> [Required action]:
In the entries below, the word "slab" appears on some lines. Copy each of those lines.

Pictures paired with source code
((

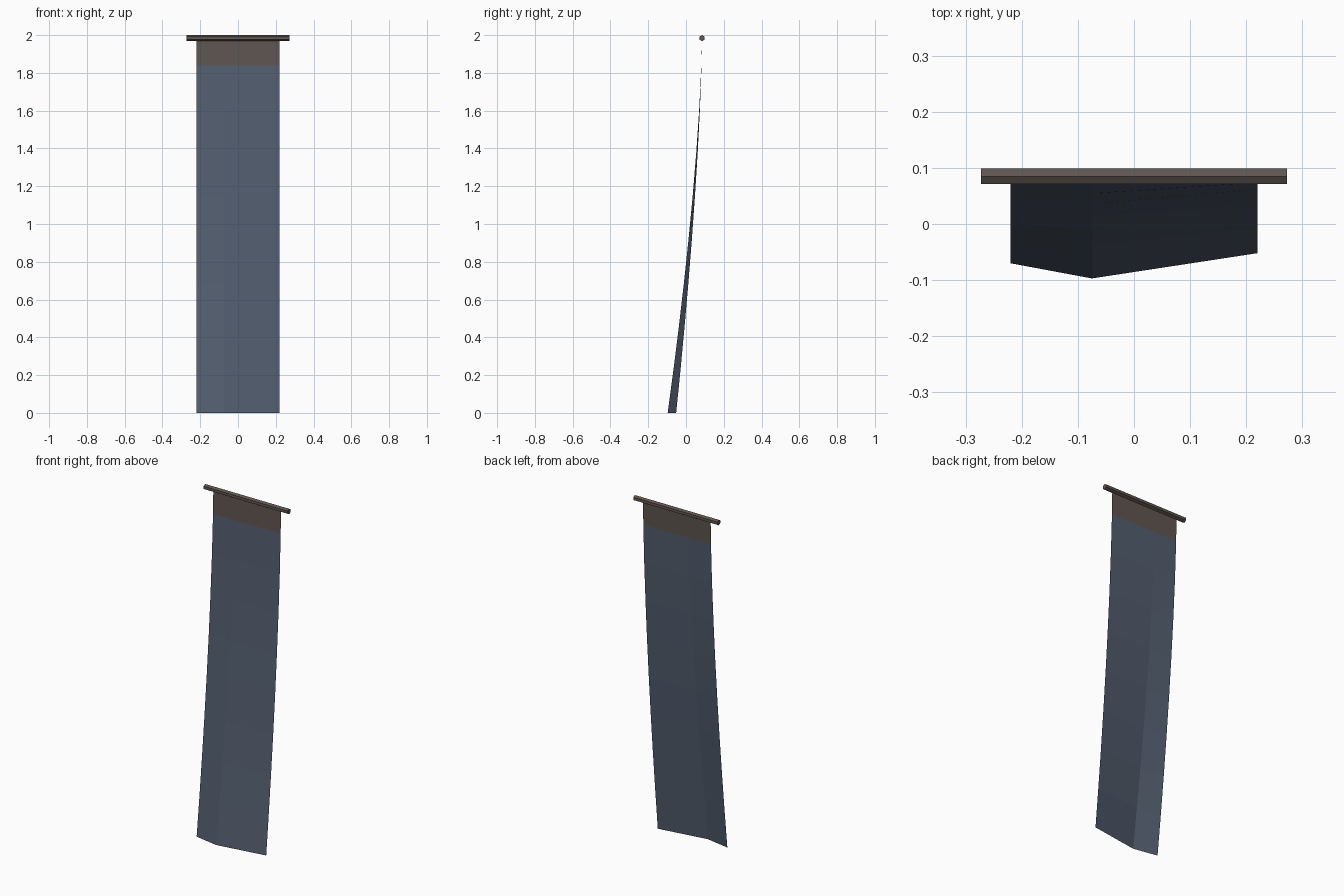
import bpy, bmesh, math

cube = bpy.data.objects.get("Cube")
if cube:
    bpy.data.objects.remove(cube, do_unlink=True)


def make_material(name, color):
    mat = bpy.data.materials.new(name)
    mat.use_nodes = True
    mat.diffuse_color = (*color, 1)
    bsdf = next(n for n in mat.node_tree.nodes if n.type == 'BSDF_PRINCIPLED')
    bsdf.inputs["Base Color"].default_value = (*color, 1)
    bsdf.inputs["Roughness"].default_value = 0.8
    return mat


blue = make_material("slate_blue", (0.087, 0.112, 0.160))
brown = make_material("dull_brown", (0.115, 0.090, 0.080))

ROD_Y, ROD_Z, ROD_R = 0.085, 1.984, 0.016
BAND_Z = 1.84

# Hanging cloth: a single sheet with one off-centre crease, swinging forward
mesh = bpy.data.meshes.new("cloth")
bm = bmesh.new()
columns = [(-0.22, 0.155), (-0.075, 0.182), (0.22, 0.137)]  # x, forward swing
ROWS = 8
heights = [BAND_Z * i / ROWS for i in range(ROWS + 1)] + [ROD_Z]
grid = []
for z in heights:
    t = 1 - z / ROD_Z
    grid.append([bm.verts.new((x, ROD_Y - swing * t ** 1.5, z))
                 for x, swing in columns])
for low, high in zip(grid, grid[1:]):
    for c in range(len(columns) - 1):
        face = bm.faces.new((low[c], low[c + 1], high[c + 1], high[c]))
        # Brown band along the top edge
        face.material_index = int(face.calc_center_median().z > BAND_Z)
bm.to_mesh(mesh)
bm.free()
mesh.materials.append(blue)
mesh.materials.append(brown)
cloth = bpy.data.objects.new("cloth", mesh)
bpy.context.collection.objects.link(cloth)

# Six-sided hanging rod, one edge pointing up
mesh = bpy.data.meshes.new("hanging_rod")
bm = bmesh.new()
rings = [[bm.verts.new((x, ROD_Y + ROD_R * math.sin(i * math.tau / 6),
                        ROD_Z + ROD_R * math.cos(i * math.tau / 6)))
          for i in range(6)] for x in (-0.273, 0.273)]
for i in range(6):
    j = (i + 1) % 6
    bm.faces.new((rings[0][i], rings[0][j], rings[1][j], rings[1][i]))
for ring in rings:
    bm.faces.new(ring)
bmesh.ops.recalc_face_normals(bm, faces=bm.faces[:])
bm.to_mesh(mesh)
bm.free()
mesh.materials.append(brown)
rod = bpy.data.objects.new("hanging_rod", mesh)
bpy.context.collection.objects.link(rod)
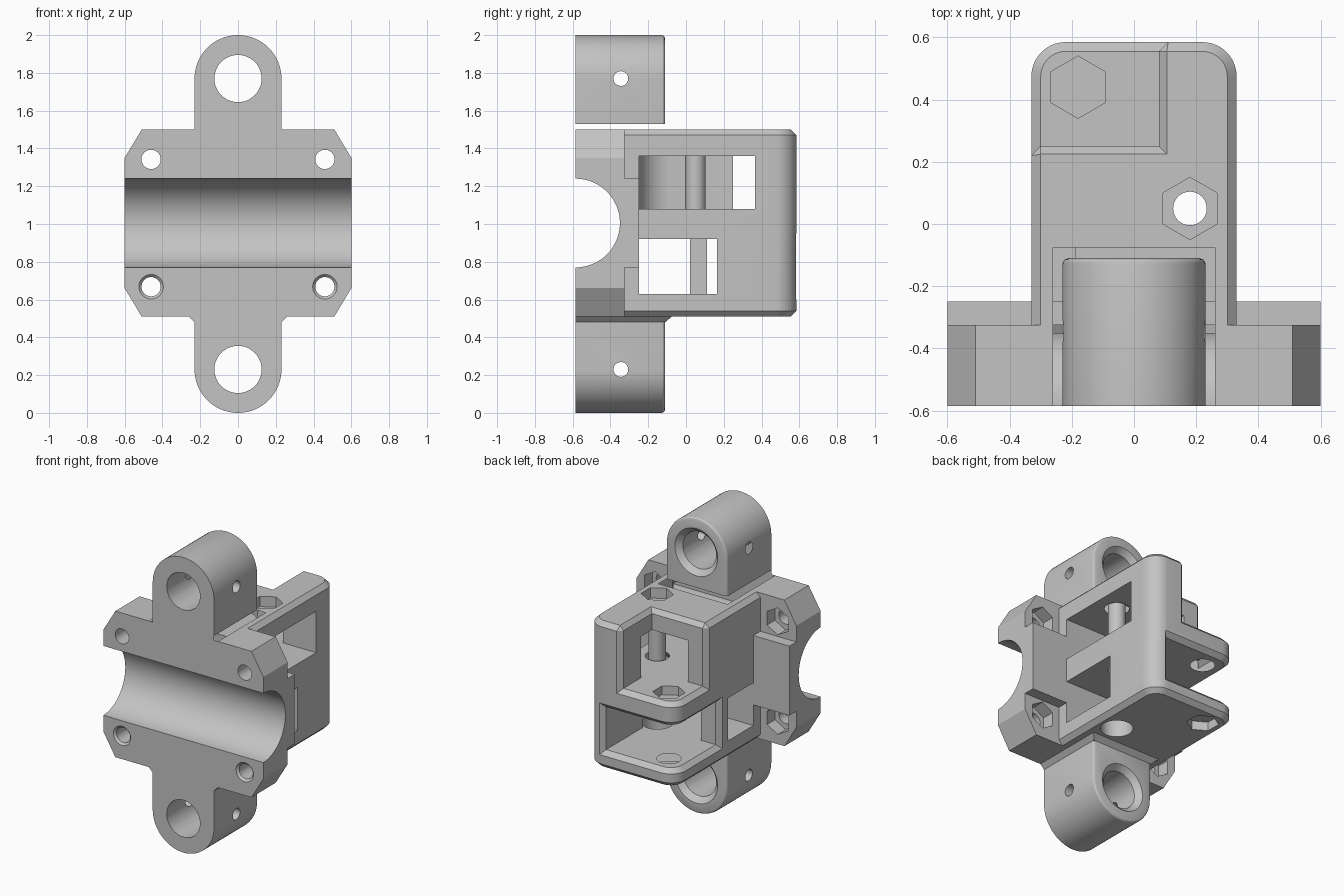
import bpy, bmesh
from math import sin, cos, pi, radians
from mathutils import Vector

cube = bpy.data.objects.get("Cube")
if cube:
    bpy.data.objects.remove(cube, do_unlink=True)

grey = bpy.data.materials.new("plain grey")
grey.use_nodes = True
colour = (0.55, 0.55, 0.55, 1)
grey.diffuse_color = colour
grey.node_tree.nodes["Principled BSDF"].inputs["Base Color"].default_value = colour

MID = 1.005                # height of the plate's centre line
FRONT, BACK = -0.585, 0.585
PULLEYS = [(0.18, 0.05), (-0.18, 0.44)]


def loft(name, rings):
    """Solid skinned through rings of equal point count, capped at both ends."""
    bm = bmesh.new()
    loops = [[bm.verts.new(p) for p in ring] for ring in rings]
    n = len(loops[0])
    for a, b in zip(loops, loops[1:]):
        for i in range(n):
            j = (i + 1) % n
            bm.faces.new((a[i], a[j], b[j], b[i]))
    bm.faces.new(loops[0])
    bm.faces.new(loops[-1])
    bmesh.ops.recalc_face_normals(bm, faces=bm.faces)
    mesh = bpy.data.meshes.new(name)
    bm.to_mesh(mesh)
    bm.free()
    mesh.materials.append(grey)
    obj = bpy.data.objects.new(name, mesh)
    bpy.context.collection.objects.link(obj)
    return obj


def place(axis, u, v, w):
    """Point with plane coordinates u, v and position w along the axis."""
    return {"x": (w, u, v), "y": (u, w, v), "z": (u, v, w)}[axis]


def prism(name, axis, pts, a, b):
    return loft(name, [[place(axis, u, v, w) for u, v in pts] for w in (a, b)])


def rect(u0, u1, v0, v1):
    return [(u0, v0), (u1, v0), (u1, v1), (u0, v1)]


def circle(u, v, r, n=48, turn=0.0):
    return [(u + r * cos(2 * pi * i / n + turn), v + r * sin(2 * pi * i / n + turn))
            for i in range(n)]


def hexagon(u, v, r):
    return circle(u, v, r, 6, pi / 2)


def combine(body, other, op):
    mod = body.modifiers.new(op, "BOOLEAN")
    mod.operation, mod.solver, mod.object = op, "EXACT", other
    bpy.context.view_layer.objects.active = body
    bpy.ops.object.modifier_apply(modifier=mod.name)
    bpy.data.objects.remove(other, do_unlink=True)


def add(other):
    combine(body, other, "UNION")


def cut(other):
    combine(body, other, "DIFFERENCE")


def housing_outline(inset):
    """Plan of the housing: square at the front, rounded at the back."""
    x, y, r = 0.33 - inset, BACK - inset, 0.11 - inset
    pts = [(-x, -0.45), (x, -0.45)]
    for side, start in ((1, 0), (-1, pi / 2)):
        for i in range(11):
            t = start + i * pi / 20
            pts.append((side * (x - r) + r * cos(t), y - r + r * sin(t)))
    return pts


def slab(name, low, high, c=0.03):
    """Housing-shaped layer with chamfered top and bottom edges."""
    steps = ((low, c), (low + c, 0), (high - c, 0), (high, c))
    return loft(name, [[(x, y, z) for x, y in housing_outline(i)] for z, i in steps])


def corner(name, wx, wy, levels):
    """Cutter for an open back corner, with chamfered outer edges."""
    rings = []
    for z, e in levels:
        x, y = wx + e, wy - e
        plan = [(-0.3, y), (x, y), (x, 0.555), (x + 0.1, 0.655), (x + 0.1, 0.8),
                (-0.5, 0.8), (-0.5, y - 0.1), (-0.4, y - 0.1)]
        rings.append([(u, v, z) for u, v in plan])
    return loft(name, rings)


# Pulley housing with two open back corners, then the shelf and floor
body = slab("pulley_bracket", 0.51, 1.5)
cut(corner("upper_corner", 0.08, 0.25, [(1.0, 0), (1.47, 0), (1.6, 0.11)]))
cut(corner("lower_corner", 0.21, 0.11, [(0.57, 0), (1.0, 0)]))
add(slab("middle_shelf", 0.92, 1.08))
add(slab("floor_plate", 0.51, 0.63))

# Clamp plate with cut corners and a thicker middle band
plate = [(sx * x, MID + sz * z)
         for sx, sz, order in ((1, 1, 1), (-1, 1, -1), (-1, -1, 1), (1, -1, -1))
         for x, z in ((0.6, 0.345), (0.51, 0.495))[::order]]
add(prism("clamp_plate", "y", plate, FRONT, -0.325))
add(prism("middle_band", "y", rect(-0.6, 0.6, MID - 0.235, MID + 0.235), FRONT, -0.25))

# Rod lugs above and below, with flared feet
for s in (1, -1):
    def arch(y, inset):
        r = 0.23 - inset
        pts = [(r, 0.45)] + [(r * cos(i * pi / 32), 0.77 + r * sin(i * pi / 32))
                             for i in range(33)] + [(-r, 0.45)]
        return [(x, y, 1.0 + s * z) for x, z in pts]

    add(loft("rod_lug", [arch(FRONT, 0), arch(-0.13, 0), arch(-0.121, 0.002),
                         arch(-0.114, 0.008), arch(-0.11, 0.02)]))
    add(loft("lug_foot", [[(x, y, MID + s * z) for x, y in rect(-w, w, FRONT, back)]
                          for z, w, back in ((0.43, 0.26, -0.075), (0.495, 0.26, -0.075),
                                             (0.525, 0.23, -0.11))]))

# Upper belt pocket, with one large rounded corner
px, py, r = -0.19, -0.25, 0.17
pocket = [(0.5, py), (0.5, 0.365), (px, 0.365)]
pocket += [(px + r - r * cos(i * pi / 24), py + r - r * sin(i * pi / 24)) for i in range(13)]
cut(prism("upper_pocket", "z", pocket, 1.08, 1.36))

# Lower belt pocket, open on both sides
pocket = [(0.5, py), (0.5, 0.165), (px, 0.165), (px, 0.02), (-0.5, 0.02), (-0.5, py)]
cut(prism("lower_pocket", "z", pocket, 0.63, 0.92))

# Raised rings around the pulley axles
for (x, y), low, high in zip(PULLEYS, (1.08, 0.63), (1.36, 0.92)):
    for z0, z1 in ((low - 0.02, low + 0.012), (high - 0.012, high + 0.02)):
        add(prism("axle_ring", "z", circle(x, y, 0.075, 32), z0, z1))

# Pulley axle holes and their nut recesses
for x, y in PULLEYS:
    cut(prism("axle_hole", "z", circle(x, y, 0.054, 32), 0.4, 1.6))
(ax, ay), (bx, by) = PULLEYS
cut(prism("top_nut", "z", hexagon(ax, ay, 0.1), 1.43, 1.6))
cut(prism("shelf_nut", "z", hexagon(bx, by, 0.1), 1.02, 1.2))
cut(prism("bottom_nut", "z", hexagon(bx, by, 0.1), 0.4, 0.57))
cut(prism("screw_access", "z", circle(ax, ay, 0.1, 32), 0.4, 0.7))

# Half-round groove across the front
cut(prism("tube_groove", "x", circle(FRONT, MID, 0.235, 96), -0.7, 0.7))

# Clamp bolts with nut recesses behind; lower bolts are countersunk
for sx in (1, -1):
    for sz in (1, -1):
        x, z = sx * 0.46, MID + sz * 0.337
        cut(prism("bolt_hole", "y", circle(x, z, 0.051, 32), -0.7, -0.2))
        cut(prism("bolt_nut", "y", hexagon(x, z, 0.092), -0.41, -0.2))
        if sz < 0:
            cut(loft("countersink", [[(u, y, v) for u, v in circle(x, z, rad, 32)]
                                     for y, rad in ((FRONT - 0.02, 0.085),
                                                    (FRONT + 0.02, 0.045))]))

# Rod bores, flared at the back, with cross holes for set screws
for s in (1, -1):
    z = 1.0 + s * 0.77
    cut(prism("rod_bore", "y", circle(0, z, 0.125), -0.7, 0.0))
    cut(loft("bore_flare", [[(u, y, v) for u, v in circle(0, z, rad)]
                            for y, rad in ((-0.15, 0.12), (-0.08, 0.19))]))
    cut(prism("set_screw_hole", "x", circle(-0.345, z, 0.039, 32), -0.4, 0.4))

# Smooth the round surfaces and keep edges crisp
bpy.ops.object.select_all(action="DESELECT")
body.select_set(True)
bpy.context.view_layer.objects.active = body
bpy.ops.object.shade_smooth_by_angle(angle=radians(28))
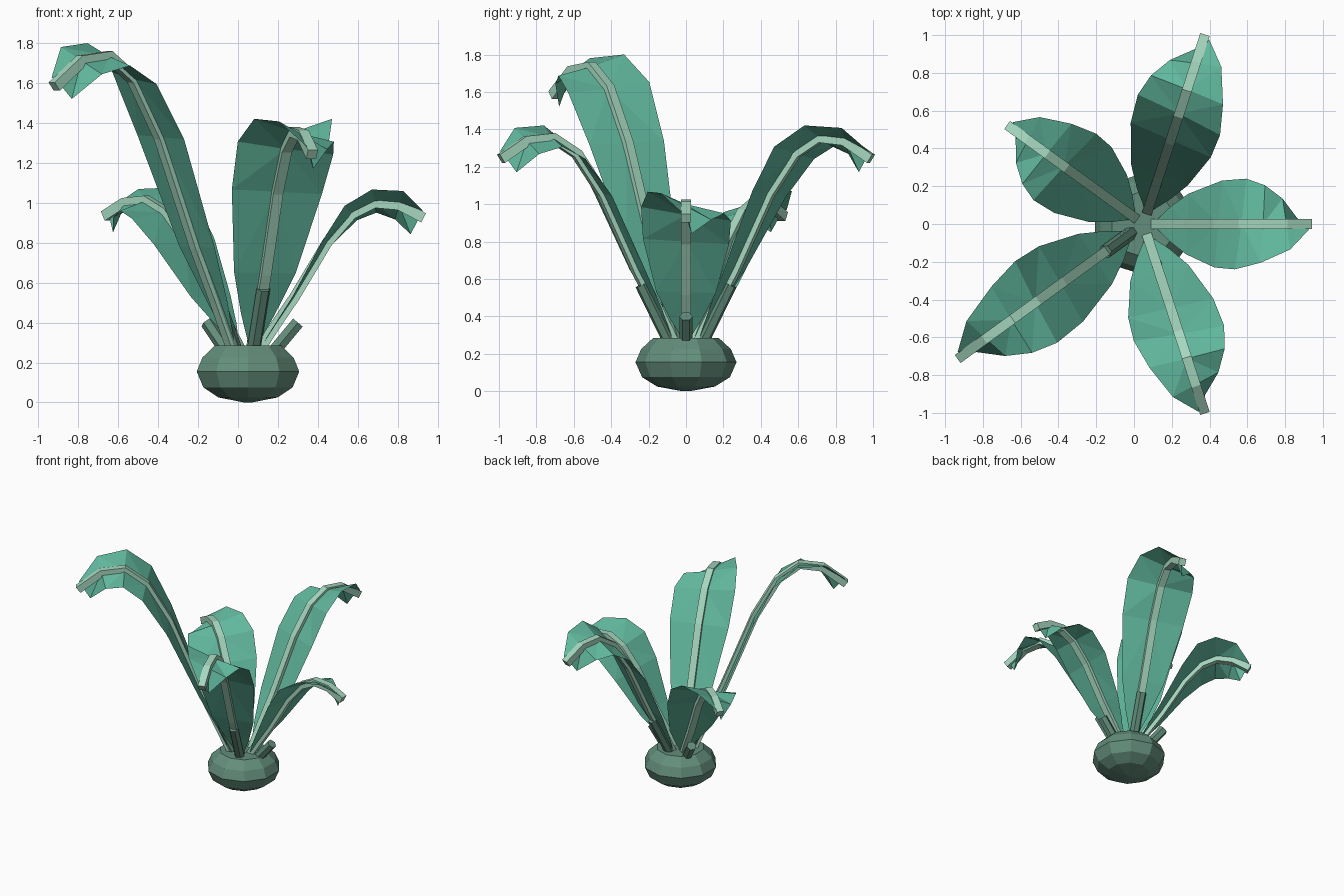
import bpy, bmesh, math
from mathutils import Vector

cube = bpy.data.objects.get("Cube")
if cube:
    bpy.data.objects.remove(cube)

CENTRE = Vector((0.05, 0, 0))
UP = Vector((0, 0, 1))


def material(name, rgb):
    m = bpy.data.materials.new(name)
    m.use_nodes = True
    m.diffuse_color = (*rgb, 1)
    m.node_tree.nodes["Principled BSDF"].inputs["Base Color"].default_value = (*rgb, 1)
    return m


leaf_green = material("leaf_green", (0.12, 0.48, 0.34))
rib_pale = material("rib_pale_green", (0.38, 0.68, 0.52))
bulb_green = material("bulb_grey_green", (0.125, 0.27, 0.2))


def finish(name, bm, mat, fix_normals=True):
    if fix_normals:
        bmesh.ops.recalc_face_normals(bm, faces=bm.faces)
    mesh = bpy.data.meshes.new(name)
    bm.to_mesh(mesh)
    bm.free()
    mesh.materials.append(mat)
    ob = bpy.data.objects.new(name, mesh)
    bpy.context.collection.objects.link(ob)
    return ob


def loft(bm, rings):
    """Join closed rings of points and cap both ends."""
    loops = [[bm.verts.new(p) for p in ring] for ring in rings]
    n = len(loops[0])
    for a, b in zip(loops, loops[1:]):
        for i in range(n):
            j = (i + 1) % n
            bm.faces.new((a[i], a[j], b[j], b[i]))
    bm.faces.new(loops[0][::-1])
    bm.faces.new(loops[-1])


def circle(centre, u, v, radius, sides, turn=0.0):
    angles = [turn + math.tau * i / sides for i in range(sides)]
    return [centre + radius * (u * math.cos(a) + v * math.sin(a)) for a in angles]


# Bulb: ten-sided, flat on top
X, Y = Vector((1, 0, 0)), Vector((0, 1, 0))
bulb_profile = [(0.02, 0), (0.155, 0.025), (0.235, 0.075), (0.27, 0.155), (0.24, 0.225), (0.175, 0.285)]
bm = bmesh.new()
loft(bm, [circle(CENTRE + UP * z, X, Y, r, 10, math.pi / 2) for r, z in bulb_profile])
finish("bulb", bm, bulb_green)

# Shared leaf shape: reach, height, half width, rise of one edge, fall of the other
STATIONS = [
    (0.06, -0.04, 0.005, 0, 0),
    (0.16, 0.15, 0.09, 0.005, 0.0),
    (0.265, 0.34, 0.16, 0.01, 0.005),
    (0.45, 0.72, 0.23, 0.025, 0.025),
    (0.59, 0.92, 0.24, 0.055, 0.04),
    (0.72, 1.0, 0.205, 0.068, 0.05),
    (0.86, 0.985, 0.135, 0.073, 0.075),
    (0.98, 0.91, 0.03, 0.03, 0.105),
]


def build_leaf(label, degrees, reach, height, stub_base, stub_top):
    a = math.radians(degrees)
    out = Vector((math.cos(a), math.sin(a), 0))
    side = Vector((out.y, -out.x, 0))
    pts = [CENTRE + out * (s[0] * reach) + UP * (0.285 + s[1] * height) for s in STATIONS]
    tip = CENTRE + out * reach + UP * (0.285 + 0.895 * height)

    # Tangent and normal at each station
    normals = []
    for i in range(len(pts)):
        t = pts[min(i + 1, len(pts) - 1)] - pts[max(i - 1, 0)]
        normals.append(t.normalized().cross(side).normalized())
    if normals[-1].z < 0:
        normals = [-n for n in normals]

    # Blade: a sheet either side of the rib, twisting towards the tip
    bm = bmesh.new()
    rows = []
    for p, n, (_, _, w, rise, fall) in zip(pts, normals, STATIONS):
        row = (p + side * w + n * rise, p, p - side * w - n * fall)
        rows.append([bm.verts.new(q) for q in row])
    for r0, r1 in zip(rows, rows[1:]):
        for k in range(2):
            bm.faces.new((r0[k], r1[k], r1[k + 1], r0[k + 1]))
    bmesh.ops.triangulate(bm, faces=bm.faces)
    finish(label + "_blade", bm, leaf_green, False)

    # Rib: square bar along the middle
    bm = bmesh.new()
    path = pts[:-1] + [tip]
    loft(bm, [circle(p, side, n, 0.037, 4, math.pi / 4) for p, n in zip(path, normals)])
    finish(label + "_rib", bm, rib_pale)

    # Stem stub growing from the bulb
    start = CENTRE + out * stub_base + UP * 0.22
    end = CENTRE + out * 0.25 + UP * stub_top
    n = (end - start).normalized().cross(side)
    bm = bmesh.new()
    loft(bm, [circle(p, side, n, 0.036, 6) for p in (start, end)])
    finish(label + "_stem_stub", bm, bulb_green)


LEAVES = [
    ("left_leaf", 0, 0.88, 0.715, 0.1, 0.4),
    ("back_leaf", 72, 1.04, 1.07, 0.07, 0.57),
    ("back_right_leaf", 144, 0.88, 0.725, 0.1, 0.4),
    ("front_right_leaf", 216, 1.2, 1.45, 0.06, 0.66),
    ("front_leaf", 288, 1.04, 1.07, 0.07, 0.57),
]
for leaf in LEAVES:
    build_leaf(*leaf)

))

> [Answer for this exercise]:
def slab(name, low, high, c=0.03):
body = slab("pulley_bracket", 0.51, 1.5)
add(slab("middle_shelf", 0.92, 1.08))
add(slab("floor_plate", 0.51, 0.63))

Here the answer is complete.